*** Opening of Supplied entries ***
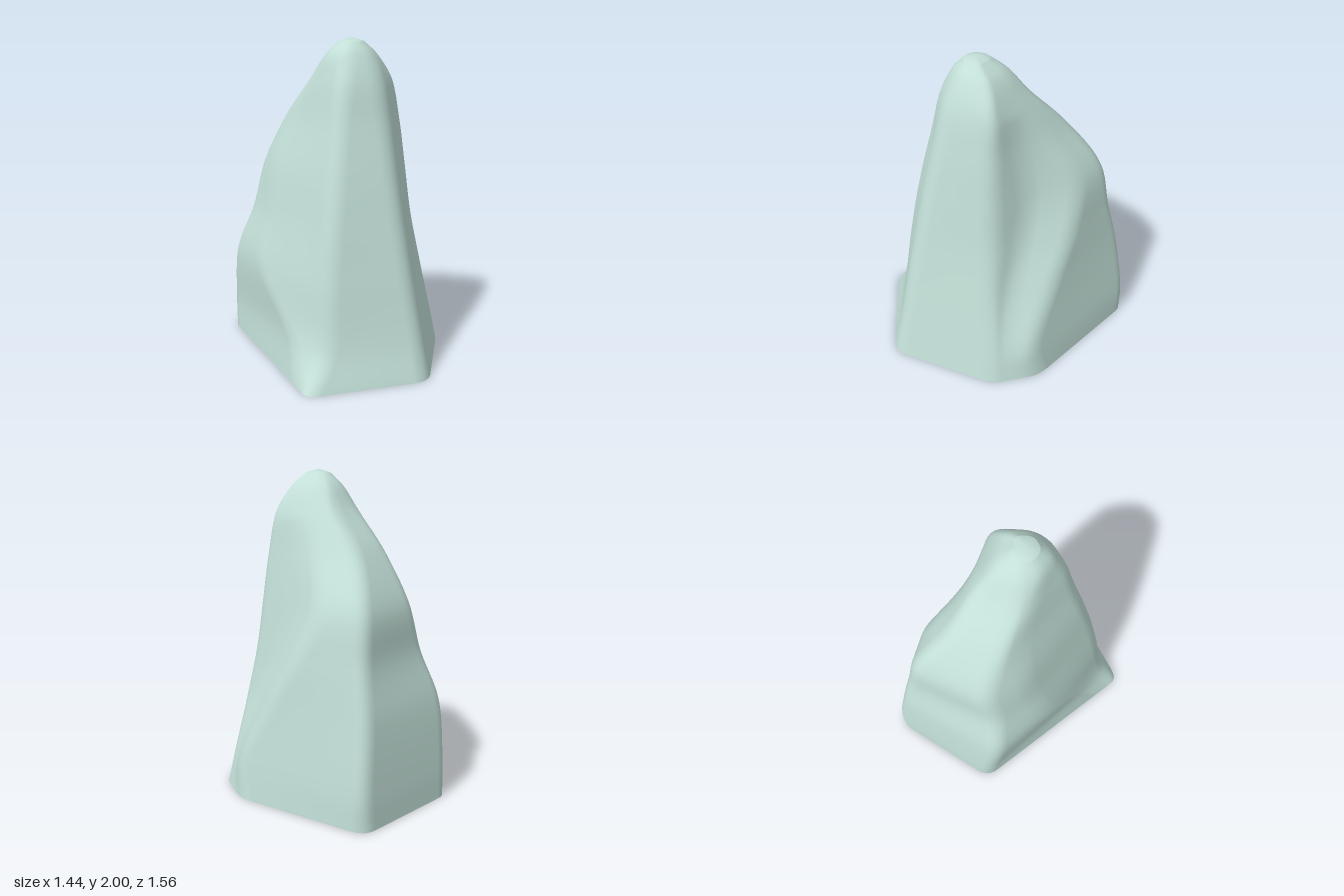
import * as THREE from 'three';

// Horizontal cross-sections: height, then corners (x, z) in order
// back, back bulge, right edge, front right, front ridge, front ledge, left
const sections = [
  [0, -.39, -.80, .47, -.54, .67, -.30, .73, .40, .09, .80, 0, .70, -.74, -.12],
  [.2, -.38, -.80, .49, -.50, .63, -.28, .685, .375, .15, .675, -.06, .57, -.735, -.10],
  [.6, -.37, -.73, .29, -.53, .55, -.235, .60, .33, .15, .60, -.38, .27, -.69, -.05],
  [.9, -.34, -.66, .11, -.56, .49, -.22, .54, .29, .15, .54, -.37, .17, -.57, -.06],
  [1.2, -.32, -.59, -.02, -.53, .455, -.20, .48, .25, .15, .465, -.34, .11, -.50, -.11],
  [1.5, -.22, -.38, .02, -.36, .42, -.18, .42, .20, .15, .38, -.22, .08, -.33, -.04],
  [1.75, -.04, -.21, .08, -.21, .375, -.15, .36, .16, .16, .31, -.07, .13, -.13, .03],
  [1.9, .03, -.09, .10, -.11, .29, -.08, .30, .11, .16, .23, .02, .15, -.02, .04],
  [1.98, .09, .01, .13, -.01, .22, .01, .22, .10, .15, .14, .09, .11, .07, .05],
];
const CORNERS = 8, ARC = 7, ROWS = 72;

// Smooth vertical path followed by each corner
const tracks = Array.from({ length: CORNERS - 1 }, (_, i) => new THREE.CatmullRomCurve3(
  sections.map(s => new THREE.Vector3(s[1 + 2 * i], s[0], s[2 + 2 * i])), false, 'centripetal'));

// Polygon ring with every corner softened by a small quadratic arc
function roundedRing(t) {
  const corners = tracks.map(c => c.getPoint(t));
  // Groove between the back bulge and the right edge, fading out near the top
  const groove = corners[1].clone().lerp(corners[2], 0.5);
  groove.z += 0.08 * Math.sin(Math.PI * Math.min(1, groove.y / 1.7));
  corners.splice(2, 0, groove);

  return corners.flatMap((p, i) => {
    const toward = q => p.clone().lerp(q, Math.min(0.42, 0.09 / p.distanceTo(q)));
    const start = toward(corners[(i + CORNERS - 1) % CORNERS]);
    const end = toward(corners[(i + 1) % CORNERS]);
    return new THREE.QuadraticBezierCurve3(start, p, end).getPoints(ARC - 1);
  });
}

function rockGeometry() {
  const positions = [], index = [], n = CORNERS * ARC;
  for (let r = 0; r <= ROWS; r++) {
    for (const p of roundedRing(r / ROWS)) positions.push(p.x, p.y, p.z);
  }
  for (let r = 0; r < ROWS; r++) {
    for (let j = 0; j < n; j++) {
      const a = r * n + j, b = r * n + (j + 1) % n;
      index.push(a, a + n, b, b, a + n, b + n);
    }
  }
  // Close the summit; the underside stays open
  const tip = positions.length / 3;
  positions.push(0.15, 2, 0.06);
  for (let j = 0; j < n; j++) index.push(ROWS * n + j, tip, ROWS * n + (j + 1) % n);

  const geometry = new THREE.BufferGeometry();
  geometry.setAttribute('position', new THREE.Float32BufferAttribute(positions, 3));
  geometry.setIndex(index);
  geometry.computeVertexNormals();
  return geometry;
}

export function createModel() {
  const group = new THREE.Group();
  group.name = 'standingRock';
  const material = new THREE.MeshStandardMaterial({ color: 0xc2dfd7, side: THREE.DoubleSide });
  const rock = new THREE.Mesh(rockGeometry(), material);
  rock.name = 'rock';
  group.add(rock);
  return group;
}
*** Close of Supplied entries ***
Go through the data and return each line where the word "lerp" appears.

  const groove = corners[1].clone().lerp(corners[2], 0.5);
    const toward = q => p.clone().lerp(q, Math.min(0.42, 0.09 / p.distanceTo(q)));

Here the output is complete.